By: Jayci Kuhn
The involvement of children in sports engages them in a community where they gain friendship, athletic ability, and numerous skills that last a lifetime. Gaelic sports in the United States reap all the benefits of any other youth sport but also ties in cultural diversity. Gaelic football and Hurling are the most popular Irish sports in the United States are. Gaelic football is often considered to be a mix of soccer and rugby. Two teams of 15 players battle across a field using a round ball slightly smaller than a soccer ball. The ball is carried for short distances and passing is done with a kick or struck with a hand or fist. Protective equipment is nonexistent. Hurling, on the other hand, is similar to lacrosse or hockey. It’s played on a large field with players carrying a curved wooden stick, or “hurley,” and a small ball called a “sliothar.”. One of the fastest games afield, it’s not for the faint of heart. Bodies bang, the ball is as hard as a baseball, and the sticks are made of solid ash.
Due to the sports high-velocity, multidirectional, and high physical contact elements expose players to a risk of injury. Both Gaelic sports have a higher lower limb injury prevalence than soccer and rugby. The most common elements of the sports that give rise to injuries are collisions (22%) and twisting/turning (19%) both causing stress on the knee, making them highly susceptible to a knee injury.
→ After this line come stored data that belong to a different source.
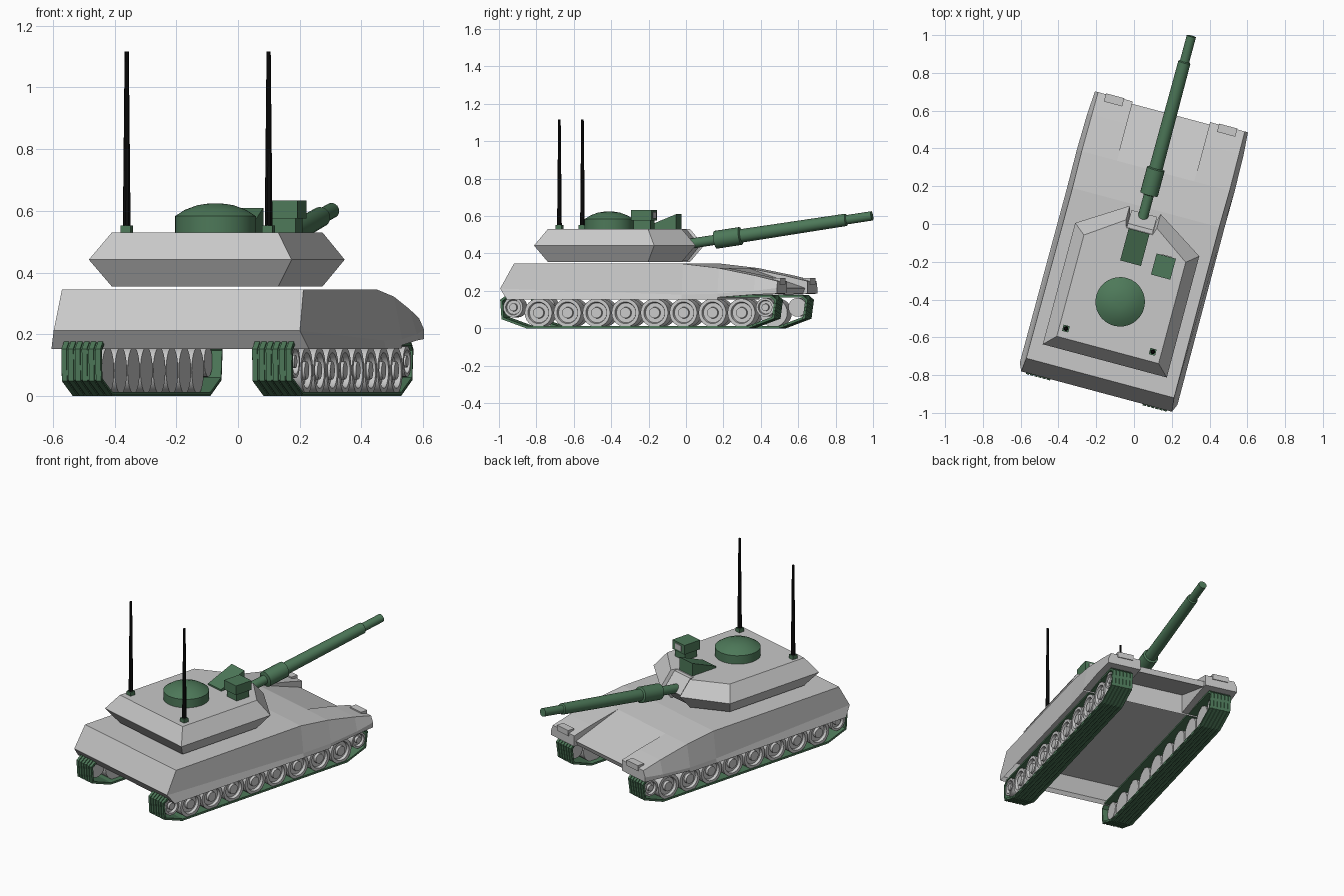
import bpy, bmesh, math
from mathutils import Matrix, Vector

if "Cube" in bpy.data.objects:
    bpy.data.objects.remove(bpy.data.objects["Cube"])

# Whole vehicle is turned 15 degrees about z; parts are built in local axes (x right, y forward)
TURN = math.radians(-15)
PLACE = Matrix.Rotation(TURN, 4, 'Z') @ Matrix.Translation((0.038, 0, 0))


def material(name, rgb):
    m = bpy.data.materials.new(name)
    m.diffuse_color = (*rgb, 1)
    m.use_nodes = True
    m.node_tree.nodes["Principled BSDF"].inputs["Base Color"].default_value = m.diffuse_color
    return m


GREY = material("armour_grey", (0.58, 0.58, 0.58))
GREEN = material("fitting_green", (0.075, 0.19, 0.10))
BLACK = material("antenna_black", (0.004, 0.004, 0.004))


def finish(name, bm, mat, smooth=False, recalc=True):
    bmesh.ops.remove_doubles(bm, verts=bm.verts, dist=1e-5)
    if recalc:
        bmesh.ops.recalc_face_normals(bm, faces=bm.faces)
    me = bpy.data.meshes.new(name)
    bm.to_mesh(me)
    bm.free()
    me.materials.append(mat)
    ob = bpy.data.objects.new(name, me)
    ob.matrix_world = PLACE
    bpy.context.collection.objects.link(ob)
    if smooth:
        bpy.ops.object.select_all(action='DESELECT')
        ob.select_set(True)
        bpy.context.view_layer.objects.active = ob
        bpy.ops.object.shade_smooth_by_angle(angle=math.radians(32))
    return ob


def loft(bm, rings, caps=True, close=False, split=False):
    """Join rings of points; split closes the ends with quads between mirrored points."""
    rows = [[bm.verts.new(p) for p in r] for r in rings]
    n = len(rows[0])
    pairs = list(zip(rows, rows[1:])) + ([(rows[-1], rows[0])] if close else [])
    for a, b in pairs:
        for i in range(n):
            j = (i + 1) % n
            bm.faces.new((a[i], a[j], b[j], b[i]))
    for row in (rows[0], rows[-1]) if caps else ():
        if split:
            for i in range(n // 2 - 1):
                bm.faces.new((row[i], row[i + 1], row[n - 2 - i], row[n - 1 - i]))
        else:
            bm.faces.new(row)


def lathe(bm, profile, matrix, sides=24):
    """Turn (radius, distance) pairs about the z axis of matrix."""
    rings = [[matrix @ Vector((max(r, 1e-4) * math.cos(k * math.tau / sides),
                               max(r, 1e-4) * math.sin(k * math.tau / sides), t))
              for k in range(sides)] for r, t in profile]
    loft(bm, rings)


def box(bm, lo, hi, front_top=None):
    """Box between two corners; front_top raises the front edge to make a wedge."""
    (x0, y0, z0), (x1, y1, z1) = lo, hi
    zf = front_top or z1
    loft(bm, [[(x, y0, z0), (x, y1, z0), (x, y1, zf), (x, y0, z1)] for x in (x0, x1)])


# Hull: stations of (y, half width, z) for top, side crease and lower rim; open underneath
bm = bmesh.new()
stations = [
    [(-.834, .405, .345), (-.908, .413, .212), (-.865, .432, .153)],
    [(.1, .402, .345), (.1, .425, .18), (.1, .43, .153)],
    [(.3, .405, .322), (.3, .432, .185), (.3, .432, .155)],
]
loft(bm, [[(w, y, z) for y, w, z in s] + [(-w, y, z) for y, w, z in reversed(s)]
          for s in stations], split=True)
bmesh.ops.recalc_face_normals(bm, faces=bm.faces)
floor = [f for f in bm.faces if all(v.co.z < .16 for v in f.verts)]
bmesh.ops.delete(bm, geom=floor, context='FACES')
finish("hull", bm, GREY, recalc=False)

# Recessed belly plate
bm = bmesh.new()
box(bm, (-.405, -.855, .29), (.405, .295, .298))
finish("belly_plate", bm, GREY)

# Thin sloping nose plate between the fenders
bm = bmesh.new()
loft(bm, [[(x, .3, .322), (x, .3, .285), (x, .60, .185), (x, .612, .215)]
          for x in (-.212, .212)])
finish("nose_plate", bm, GREY)

# Front fenders and the lamp boxes on them
for s, side in ((-1, "left"), (1, "right")):
    bm = bmesh.new()
    loft(bm, [[(s * .212, y, zt), (s * wt, y, zt), (s * wm, y, zm), (s * wm, y, zb), (s * .212, y, zb)]
              for y, wt, wm, zt, zm, zb in ((.3, .405, .432, .322, .185, .165),
                                            (.5, .403, .428, .282, .20, .18),
                                            (.625, .402, .419, .252, .215, .185))])
    finish(side + "_fender", bm, GREY)
    bm = bmesh.new()
    box(bm, (s * .31 - .05, .585, .235), (s * .31 + .05, .63, .270))
    finish(side + "_lamp_box", bm, GREY)

# Tracks: closed band with raised lengthwise ribs
PATH = [(-.88, .172), (-.91, .15), (-.903, .052), (-.77, .005),
        (.46, .005), (.597, .055), (.61, .15), (.585, .172)]


def offset(path, d):
    out, n = [], len(path)
    for i in range(n):
        p, q, r = (Vector(path[k % n]) for k in (i - 1, i, i + 1))
        e, f = (q - p).normalized(), (r - q).normalized()
        a, b = Vector((e.y, -e.x)), Vector((f.y, -f.x))
        out.append(q + (a + b) * (d / (1 + a.dot(b))))
    return out


def band(bm, x0, x1, outer, inner):
    o, i = offset(PATH, outer), offset(PATH, inner)
    loft(bm, [[(x, p.x, p.y) for p in pts] for x, pts in ((x0, o), (x1, o), (x1, i), (x0, i))],
         caps=False, close=True)


for s, side in ((-1, "left"), (1, "right")):
    bm = bmesh.new()
    band(bm, s * .253, s * .387, 0, -.008)
    for k in range(6):
        x = .2545 + k * .0228
        band(bm, s * x, s * (x + .017), .005, -.001)
    finish(side + "_track", bm, GREEN)

    # Road wheels and the smaller end wheels: flat inside, rim, recess and hub outside
    wheels = [(-.705 + k * .1605, .083, .076) for k in range(8)]
    wheels += [(-.845, .112, .054), (.55, .112, .05)]
    bm = bmesh.new()
    for y, z, r in wheels:
        m = Matrix.Translation((s * .32, y, z)) @ Matrix.Rotation(s * math.pi / 2, 4, 'Y')
        lathe(bm, [(0, -.035), (r, -.035), (r, .062), (r * .76, .062), (r * .7, .045),
                   (r * .4, .045), (r * .38, .062), (0, .062)], m)
    finish(side + "_wheels", bm, GREY, smooth=True)


# Turret: wide at the middle height, pinched above and below, notched for the gun
def outline(half, back, shoulder, tip, notch, z):
    right = [(half, back), (half, shoulder), (.085, tip), (.072, notch)]
    return [(x, y, z) for x, y in right] + [(-x, y, z) for x, y in reversed(right)]


bm = bmesh.new()
loft(bm, [outline(.279, -.68, -.125, .01, -.03, .355),
          outline(.340, -.74, -.075, .087, .045, .442),
          outline(.279, -.68, -.125, .01, -.03, .53)])
finish("turret", bm, GREY)

bm = bmesh.new()
loft(bm, [[(x, -.035, .36), (x, .0, .36), (x, .068, .442), (x, -.005, .527), (x, -.035, .527)]
          for x in (-.07, .07)])
finish("gun_mount", bm, GREY)

# Gun: stepped barrel raised by about eight degrees
bm = bmesh.new()
lift = math.radians(8.4)
aim = Matrix.Translation((-.002, .03, .452)) @ Vector((0, 0, 1)).rotation_difference(
    Vector((0, math.cos(lift), math.sin(lift)))).to_matrix().to_4x4()
lathe(bm, [(0, 0), (.027, 0), (.027, .14), (.048, .145), (.048, .285), (.036, .29),
           (.033, .875), (.025, .88), (.025, 1.02), (0, 1.02)], aim, 20)
finish("gun_barrel", bm, GREEN, smooth=True)

# Round hatch with a domed lid
bm = bmesh.new()
lathe(bm, [(.131, .52), (.131, .583), (.10, .603), (.06, .618), (.03, .623), (0, .624)],
      Matrix.Translation((-.002, -.417, 0)), 32)
finish("dome_hatch", bm, GREEN, smooth=True)

# Wedge-shaped sight housing
bm = bmesh.new()
box(bm, (-.059, -.205, .525), (.055, -.03, .54), front_top=.61)
finish("wedge_sight", bm, GREEN)

# Raised sight: foot, head and window plate
bm = bmesh.new()
box(bm, (.128, -.222, .525), (.214, -.13, .58))
box(bm, (.118, -.235, .575), (.224, -.12, .633))
finish("periscope_sight", bm, GREEN)
bm = bmesh.new()
box(bm, (.143, -.122, .587), (.199, -.116, .621))
finish("periscope_window", bm, GREY)

# Antennas on small square feet
for s, side in ((-1, "left"), (1, "right")):
    x = s * .238 - .005
    bm = bmesh.new()
    box(bm, (x - .017, -.645, .525), (x + .017, -.611, .553))
    finish(side + "_antenna_foot", bm, GREEN)
    bm = bmesh.new()
    lathe(bm, [(.013, .55), (.007, 1.117)], Matrix.Translation((x, -.628, 0)), 8)
    finish(side + "_antenna", bm, BLACK)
Anterior Cruciate Ligament (ACL) tears are the most common cause of prolonged absence from the sports, although hamstring, hip, and cruciate injuries are becoming more common in the current era. The promotion of Injury prevention has become a very important aspect of Gaelic associations around the United States. In 2015, a Medical, Scientific, and Welfare Committee in conjunction with a working group created a standardized warm-up program aimed at reducing the number of injuries sustained by GAA players
There are numerous associations planted around the United States like, the San Diego Youth Gaelic Athletic Association, The Midwest Gaelic Athletic Association, and the largest one is The United States Youth Gaelic Athletic Association. Within each of these associations, there are hundreds of clubs around the United States that promote the participation of youth in Gaelic sports. The United States Youth Gaelic Athletic Association operates year-round in promoting the sports and involving any child interested in learning and playing. I reached out to the association and asked about the background of their members and was told they have a wide range of ethnicities: Irish, American, German and Asians, ages ranging from 6 to 18-year-olds who participate. Becoming involved in their association is fairly simple. On their website, there is an option on how to create a club of and the proper coaching skills and drills necessary for its teams.
The largest event for youth Gaelic sports outside of Ireland is the Annual Continental Youth Championships run by the US Youth GAA itself. Beginning in 2004, each year up to 2,500 children classified U6 to U18 on 200 teams participate in the tournament with hundreds of games organized over the course of the four-day event. Cities such as Boston, New York, Chicago, San Francisco, Philadelphia, Buffalo, Pittsburgh, Detroit, Milwaukee, San Diego, Cleveland in the United States, and the Canadian cities of Toronto and Ottawa all sponsor teams. The tournament has become a very popular event, bringing in thousands of spectators every year. The tournament, associations, and clubs have not only promoted the recognition of Irish culture in the United States but has become a way for Irish American’s to connect with each other and show their pride.